02 Nov SGI’s Wisconsin branch builds fastest supercomputer yet in four months
Chippewa Valley, Wis. — Silicon Graphics Inc. built the world’s fastest supercomputer in about 129 days, and it was the company’s Chippewa Falls, Wisconsin, plant that pulled the project together. SGI announced the completion of the $50 million project for NASA last week.
The supercomputer, named Columbia after the space shuttle that crashed last year, runs on SGI’s Altix 3700 systems and 10,240 Intel Itanium 2 processors. Using 16 of its 20 installed Altix systems, the computer can perform a record 42.7 teraflops, or trillion calculations per second. This eclipses the previous efforts of Japan’s Earth Simulator, rated at 35.86 teraflops, and IBM’s Blue Gene/L experiment of 36.01 teraflops.
“The purpose of this machine is to provide the high-end calculations inside NASA for all our divisions and missions,” said William Thigpen, Columbia project manager. “If you look at all the high-end systems out there, this is ten times that.”
Columbia will be applied to the four main divisions of NASA: science, aeronautics, space exploration, and knowledge. The system will help the Return to Flight program to open a window for shuttle missions to resume in 2005. It will also be used to analyze fluid dynamics and air flow in spacecraft and provide a model for earthquakes and severe thunderstorms.
“It’s studying this ball — how it moves and how it evolves,” Thigpen said, “[and] it’s looking to the technology that will go to space.”
Thigpen said that the decision to create the Columbia supercomputer was based on the use of the SGI Altix power node at NASA. Since the node had been so successful, NASA officials contracted SGI to build 19 more for a full system, believing that by adding more components they could efficiently power a full computer network.
“We are definitely a prime manufacturing center,” said David Randall, director of manufacturing for SGI’s Chippewa Falls office, the company’s only manufacturing site. “We had the workforce and the technological base to move forward.”
Construction of the computer at Chippewa Falls took approximately 129 days, plus some time to contact suppliers and the main office in Mountain View, California. Four-hundred people participated directly in putting the computer together, half manufacturers and half engineers.
Columbia required 20 Altix Bx2 nodes to handle the 512-processor system, forcing the team to manufacture 19 in a timeframe normally spent on one or two. They also had to develop a specialized power cooling system, including water-cooled doors to keep the nodes from overheating.
“[Bx2] was a project on the drawing board, but engineering wound up pushing it forward for this,” Randall said. “We had to drive up our capacity.”
While the first two nodes were delivered to NASA on June 28, there was a gap of almost a month until the next ones arrived.
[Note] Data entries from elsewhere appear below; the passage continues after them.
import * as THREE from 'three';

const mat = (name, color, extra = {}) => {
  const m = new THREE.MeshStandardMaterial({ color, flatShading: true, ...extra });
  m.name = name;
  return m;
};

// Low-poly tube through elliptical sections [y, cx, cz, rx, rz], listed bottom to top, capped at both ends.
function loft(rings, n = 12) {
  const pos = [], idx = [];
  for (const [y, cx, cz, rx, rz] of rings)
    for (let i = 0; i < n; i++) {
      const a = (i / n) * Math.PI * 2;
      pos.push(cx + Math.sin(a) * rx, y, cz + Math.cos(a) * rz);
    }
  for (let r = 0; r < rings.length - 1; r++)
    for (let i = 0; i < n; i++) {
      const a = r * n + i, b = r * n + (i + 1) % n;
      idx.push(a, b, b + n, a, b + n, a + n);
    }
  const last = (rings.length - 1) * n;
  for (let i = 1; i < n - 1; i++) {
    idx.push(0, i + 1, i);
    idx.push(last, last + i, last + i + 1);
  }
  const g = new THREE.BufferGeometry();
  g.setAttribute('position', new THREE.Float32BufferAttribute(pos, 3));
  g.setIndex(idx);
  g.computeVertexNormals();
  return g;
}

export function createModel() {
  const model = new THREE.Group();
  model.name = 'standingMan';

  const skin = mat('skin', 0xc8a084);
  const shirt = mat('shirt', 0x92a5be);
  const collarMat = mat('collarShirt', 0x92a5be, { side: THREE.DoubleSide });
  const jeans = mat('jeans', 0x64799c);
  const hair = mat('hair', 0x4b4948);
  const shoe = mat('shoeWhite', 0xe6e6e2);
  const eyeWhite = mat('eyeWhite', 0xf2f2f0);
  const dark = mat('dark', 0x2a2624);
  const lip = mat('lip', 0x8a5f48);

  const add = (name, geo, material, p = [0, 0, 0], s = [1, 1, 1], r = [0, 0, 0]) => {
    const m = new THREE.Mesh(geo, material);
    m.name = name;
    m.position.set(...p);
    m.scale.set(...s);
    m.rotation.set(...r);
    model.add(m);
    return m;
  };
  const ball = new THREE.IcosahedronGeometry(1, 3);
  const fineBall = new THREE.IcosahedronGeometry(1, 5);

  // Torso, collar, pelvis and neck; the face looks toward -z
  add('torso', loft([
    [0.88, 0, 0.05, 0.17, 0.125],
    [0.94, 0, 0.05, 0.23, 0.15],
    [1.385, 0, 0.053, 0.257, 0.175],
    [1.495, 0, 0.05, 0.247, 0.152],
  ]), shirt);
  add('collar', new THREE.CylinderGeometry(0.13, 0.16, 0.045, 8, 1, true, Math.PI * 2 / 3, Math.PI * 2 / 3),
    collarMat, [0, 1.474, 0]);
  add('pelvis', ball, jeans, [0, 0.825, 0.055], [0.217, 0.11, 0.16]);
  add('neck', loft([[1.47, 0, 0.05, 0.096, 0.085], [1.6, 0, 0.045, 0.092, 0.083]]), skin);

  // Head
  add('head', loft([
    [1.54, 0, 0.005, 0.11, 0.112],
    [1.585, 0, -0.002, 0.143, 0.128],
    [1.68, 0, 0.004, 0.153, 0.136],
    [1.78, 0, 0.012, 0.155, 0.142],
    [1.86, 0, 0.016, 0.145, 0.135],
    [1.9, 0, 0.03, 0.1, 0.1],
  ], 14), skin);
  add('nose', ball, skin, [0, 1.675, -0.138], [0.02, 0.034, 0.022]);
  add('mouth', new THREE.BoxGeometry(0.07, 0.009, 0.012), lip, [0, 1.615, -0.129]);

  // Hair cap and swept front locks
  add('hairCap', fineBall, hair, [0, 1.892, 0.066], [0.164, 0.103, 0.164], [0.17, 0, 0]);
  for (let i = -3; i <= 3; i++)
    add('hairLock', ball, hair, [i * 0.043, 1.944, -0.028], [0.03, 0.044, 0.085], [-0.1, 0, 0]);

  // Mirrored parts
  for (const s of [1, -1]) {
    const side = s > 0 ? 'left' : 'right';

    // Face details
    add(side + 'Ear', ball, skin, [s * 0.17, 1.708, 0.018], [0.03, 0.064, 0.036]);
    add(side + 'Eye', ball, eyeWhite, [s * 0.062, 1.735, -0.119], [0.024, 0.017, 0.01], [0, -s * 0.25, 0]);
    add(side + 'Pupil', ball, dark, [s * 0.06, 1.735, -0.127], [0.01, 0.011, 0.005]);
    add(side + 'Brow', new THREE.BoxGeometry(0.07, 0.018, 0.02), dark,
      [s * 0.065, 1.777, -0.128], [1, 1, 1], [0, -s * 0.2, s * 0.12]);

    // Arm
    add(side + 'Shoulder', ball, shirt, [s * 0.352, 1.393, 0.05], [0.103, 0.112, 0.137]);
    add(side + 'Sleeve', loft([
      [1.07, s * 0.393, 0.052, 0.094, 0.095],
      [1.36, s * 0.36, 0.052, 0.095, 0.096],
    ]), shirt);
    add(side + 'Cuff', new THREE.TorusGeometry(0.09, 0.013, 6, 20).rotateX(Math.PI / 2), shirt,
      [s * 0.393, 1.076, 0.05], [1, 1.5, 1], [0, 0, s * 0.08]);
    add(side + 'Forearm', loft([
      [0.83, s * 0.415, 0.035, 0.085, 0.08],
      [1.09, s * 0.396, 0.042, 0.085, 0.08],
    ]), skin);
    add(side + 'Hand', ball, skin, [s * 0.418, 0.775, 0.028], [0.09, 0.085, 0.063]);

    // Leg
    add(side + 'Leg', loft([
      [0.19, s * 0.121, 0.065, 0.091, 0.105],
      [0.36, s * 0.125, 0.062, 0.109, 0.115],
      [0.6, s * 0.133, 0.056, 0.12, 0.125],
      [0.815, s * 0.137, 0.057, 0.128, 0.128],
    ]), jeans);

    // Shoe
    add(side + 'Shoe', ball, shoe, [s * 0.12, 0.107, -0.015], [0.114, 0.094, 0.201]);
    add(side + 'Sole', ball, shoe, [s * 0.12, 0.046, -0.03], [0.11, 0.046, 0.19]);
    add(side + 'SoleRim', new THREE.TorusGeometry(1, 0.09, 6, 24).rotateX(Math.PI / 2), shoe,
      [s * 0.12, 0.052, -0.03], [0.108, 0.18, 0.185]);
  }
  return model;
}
Large deliveries arrived in late August and late September.
Despite the scope of the project, Thigpen said NASA’s confidence never faded. “It was sort of back-loaded … but in every case, SGI had it up and doing software diagnosis the next day,” he said. “We knew what the potential of the 512-microprocessor [system] was and it has proven well.”
Les Chappell is a staff writer for WTN and can be reached at email@example.com.